Analyze how deepening sectional distrust affected the nation’s politics.
Compare the positions of Abraham Lincoln and Stephen Douglas on the issue of slavery Explain the effect of John Brown’s raid on the slavery debate.
The Shifting Political Scene Sectional Divisions Intensify The Lincoln-Douglas Debates John Brown’s Raid
Read Section 10.3
Answer questions 4-6 on page 345
During the 1852 presidential election the Whigs searched unsuccessfully for a candidate and a platform to unite their members.
With their two visionaries dead the party fell back on Winfield Scott.
The Whigs lost to the Democrats because of being deeply divided over issues of slave and free states.
By the mid-1800s a growing immigrant population was changing the country.
Many of the “nativists” of the United States didn’t like the immigrants because they were largely Catholic opposed to Protestants.
This fueled the growth of an anti-immigrant movement that stemmed a new political party call the “know-nothings”
As the old parties broke up, antislavery zeal gave rise to the new Republican Party in 1854.
Opposition to slavery was the center of the Republican philosophy.
The Republican Party grew rapidly in the North.
By 1856 it was ready to challenge the older, established parties.
For many years the North and South tried to ignore or patch over their differences.
For the election of 1856 the abolitionist John C. Fremont was the nominated by the Republicans.
He lost to James Buchanan who promised that as President he would stop the agitation of the slavery issue.

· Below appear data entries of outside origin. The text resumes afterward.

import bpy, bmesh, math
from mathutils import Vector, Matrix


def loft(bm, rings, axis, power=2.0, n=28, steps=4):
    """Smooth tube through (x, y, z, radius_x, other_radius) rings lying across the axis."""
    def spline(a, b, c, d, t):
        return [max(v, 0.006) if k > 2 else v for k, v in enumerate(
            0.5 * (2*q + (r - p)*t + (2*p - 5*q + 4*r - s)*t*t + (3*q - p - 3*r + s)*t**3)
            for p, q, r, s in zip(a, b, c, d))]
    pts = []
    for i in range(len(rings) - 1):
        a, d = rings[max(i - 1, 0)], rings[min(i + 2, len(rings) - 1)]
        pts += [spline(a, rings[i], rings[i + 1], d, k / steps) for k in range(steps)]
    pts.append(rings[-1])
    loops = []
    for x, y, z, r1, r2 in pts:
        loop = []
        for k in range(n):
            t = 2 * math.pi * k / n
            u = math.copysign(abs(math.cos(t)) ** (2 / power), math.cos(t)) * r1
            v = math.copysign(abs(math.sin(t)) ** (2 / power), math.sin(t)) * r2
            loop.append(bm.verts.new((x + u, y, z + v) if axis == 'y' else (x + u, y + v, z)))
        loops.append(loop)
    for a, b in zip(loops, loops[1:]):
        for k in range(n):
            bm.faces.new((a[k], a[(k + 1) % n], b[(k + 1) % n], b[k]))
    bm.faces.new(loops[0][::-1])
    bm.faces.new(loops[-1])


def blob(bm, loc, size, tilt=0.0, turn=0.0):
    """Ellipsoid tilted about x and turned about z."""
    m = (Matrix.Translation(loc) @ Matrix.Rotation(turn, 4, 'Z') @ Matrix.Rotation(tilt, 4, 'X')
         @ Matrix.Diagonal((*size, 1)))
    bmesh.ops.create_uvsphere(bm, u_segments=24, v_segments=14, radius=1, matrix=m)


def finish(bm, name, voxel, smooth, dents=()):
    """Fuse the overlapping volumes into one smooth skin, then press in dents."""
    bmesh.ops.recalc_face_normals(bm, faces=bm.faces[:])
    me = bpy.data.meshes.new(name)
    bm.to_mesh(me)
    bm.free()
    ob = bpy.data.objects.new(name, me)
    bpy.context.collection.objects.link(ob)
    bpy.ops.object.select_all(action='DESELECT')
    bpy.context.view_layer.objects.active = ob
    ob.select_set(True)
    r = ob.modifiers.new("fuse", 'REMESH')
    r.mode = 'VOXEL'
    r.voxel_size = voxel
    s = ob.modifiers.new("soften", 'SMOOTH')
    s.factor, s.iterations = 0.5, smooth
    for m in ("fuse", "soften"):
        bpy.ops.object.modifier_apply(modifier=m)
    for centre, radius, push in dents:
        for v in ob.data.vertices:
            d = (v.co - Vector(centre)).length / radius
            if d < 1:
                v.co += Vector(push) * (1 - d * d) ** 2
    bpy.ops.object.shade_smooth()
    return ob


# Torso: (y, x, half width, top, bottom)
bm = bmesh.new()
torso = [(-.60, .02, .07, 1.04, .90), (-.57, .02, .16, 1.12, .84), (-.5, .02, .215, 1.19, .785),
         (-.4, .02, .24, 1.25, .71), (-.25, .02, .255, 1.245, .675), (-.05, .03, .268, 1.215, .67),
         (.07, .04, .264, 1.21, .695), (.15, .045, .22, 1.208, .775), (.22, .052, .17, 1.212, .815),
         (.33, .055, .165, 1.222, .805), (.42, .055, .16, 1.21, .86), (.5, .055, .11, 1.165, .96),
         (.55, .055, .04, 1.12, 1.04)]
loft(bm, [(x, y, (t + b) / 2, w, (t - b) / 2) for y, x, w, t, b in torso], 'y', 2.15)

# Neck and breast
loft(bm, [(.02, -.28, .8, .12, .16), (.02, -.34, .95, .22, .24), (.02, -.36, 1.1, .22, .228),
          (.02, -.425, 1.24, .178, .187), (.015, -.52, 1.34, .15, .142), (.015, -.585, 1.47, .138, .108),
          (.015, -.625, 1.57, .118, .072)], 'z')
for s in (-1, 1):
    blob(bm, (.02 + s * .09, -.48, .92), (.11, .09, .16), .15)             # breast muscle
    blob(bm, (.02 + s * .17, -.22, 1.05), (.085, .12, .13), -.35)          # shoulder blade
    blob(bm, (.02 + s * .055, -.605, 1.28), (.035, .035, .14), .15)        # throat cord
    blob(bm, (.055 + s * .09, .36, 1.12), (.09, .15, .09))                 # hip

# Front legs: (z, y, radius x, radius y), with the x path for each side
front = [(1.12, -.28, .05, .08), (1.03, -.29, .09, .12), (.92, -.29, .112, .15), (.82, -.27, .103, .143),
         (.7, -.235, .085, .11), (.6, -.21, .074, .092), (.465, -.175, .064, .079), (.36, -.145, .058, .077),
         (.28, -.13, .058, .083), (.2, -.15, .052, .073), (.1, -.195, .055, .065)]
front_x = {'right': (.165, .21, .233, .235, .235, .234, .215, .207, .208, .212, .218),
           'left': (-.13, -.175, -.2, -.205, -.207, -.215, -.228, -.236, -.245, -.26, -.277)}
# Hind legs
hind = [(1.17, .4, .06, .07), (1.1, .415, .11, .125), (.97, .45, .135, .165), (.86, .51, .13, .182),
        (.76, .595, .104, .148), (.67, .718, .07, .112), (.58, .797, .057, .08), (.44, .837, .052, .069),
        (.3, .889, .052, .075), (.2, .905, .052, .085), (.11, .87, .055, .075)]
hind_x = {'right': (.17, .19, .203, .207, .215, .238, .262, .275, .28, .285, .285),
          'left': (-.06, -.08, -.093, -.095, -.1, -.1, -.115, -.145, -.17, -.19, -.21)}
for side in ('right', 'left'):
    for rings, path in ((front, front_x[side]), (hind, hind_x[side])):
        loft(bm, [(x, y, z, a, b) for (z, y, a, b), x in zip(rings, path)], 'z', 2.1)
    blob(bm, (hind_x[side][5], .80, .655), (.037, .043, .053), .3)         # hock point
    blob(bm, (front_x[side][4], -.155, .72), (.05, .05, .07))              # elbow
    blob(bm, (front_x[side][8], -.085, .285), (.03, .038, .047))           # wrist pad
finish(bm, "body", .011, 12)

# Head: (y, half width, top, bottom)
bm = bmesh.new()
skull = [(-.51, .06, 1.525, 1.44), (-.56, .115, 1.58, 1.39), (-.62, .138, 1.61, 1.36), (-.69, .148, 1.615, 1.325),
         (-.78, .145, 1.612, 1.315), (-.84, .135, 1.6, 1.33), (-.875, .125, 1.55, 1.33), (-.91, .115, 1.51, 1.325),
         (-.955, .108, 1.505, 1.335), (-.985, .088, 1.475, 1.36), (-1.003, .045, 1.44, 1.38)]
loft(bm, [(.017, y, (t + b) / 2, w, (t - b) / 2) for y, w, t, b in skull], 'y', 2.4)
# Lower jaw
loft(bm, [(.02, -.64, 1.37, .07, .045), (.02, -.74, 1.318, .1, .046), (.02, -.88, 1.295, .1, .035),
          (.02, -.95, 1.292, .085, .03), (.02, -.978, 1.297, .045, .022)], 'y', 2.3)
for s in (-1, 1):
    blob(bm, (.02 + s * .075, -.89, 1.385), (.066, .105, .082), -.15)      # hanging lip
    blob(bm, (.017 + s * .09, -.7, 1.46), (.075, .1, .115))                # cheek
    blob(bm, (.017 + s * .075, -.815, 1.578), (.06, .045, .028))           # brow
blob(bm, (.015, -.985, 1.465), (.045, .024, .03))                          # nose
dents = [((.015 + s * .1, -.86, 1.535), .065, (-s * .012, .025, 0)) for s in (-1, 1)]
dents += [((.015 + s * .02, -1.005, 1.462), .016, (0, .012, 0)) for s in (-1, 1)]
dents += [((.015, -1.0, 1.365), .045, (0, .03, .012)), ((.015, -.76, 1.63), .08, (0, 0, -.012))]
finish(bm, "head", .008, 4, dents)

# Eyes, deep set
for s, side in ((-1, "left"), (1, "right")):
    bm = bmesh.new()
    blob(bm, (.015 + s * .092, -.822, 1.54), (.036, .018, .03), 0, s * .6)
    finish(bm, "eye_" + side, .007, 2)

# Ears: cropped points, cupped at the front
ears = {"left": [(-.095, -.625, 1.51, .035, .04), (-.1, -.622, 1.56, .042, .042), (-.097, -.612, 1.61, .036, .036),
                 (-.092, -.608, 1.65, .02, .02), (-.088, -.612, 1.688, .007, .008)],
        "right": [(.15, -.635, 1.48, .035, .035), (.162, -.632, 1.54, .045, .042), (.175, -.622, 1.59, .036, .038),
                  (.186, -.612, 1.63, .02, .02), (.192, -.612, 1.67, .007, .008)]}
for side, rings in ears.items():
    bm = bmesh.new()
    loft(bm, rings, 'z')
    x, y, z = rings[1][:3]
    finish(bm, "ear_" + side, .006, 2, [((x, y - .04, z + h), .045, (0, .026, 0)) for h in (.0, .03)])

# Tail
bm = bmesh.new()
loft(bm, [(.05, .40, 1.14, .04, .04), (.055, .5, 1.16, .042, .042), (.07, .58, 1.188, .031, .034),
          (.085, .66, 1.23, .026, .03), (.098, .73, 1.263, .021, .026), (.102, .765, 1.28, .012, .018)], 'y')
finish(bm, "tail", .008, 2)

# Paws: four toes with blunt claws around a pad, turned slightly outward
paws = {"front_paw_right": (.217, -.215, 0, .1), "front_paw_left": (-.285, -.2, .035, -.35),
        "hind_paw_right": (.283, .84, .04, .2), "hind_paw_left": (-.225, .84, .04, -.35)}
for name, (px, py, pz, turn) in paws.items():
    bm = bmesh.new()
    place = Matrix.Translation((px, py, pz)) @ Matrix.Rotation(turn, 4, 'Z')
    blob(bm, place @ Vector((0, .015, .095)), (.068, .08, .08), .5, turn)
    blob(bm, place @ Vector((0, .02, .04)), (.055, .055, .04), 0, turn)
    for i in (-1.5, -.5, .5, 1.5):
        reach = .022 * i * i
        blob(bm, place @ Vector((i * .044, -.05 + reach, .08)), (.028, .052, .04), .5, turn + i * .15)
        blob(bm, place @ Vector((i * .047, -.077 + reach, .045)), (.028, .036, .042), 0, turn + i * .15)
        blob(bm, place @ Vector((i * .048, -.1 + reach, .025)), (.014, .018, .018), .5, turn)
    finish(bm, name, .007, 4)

The Dred Scott court case decision further caused separation between the north and the south.
The court ruled against the suing slave, Dred Scott. Dred Scott sued for his freedom on the premise that his master had moved to the free state of Illinois where slavery was illegal and kept him as a slave.
This alarmed the north and many northerners began to speak of sucession.
In 1858 Stephen Douglas and Abraham Lincolnheld a series of seven debates while competing for a seat in the U.S. Senate.
Thousands of Americans attended the Lincoln Douglas debates as the two candidates presented opposing views of slavery and its role in America.
Douglas was pro popular sovereignty, and said it was the implied intent of the Constitution.
He also promoted the expansion of slavery in his support of the Kansas Nebraska Act.
Lincoln on the other hand spoke of the eternal struggle of right and wrong and referred to the Dred Scott decision as wrong.
He also spoke of popular sovereignty as being wrong and condemned slavery as a system whereby one person does the work and toil to earn bread and someone else does the eating.
These debates lasted for weeks.
When they were over Douglas won the election by a slim margin.
Lincoln had not really lost; as a result of the debates he won a large following that would serve him well the next time he ran for national office.
John Brown viewed himself as an angel of God avenging the evil of slavery.
He had concluded that violence was the best way to reach his goal.
He rallied 21 men and had an unsuccessful mission that ended in their arrest and hanging.
This event further divided the nation.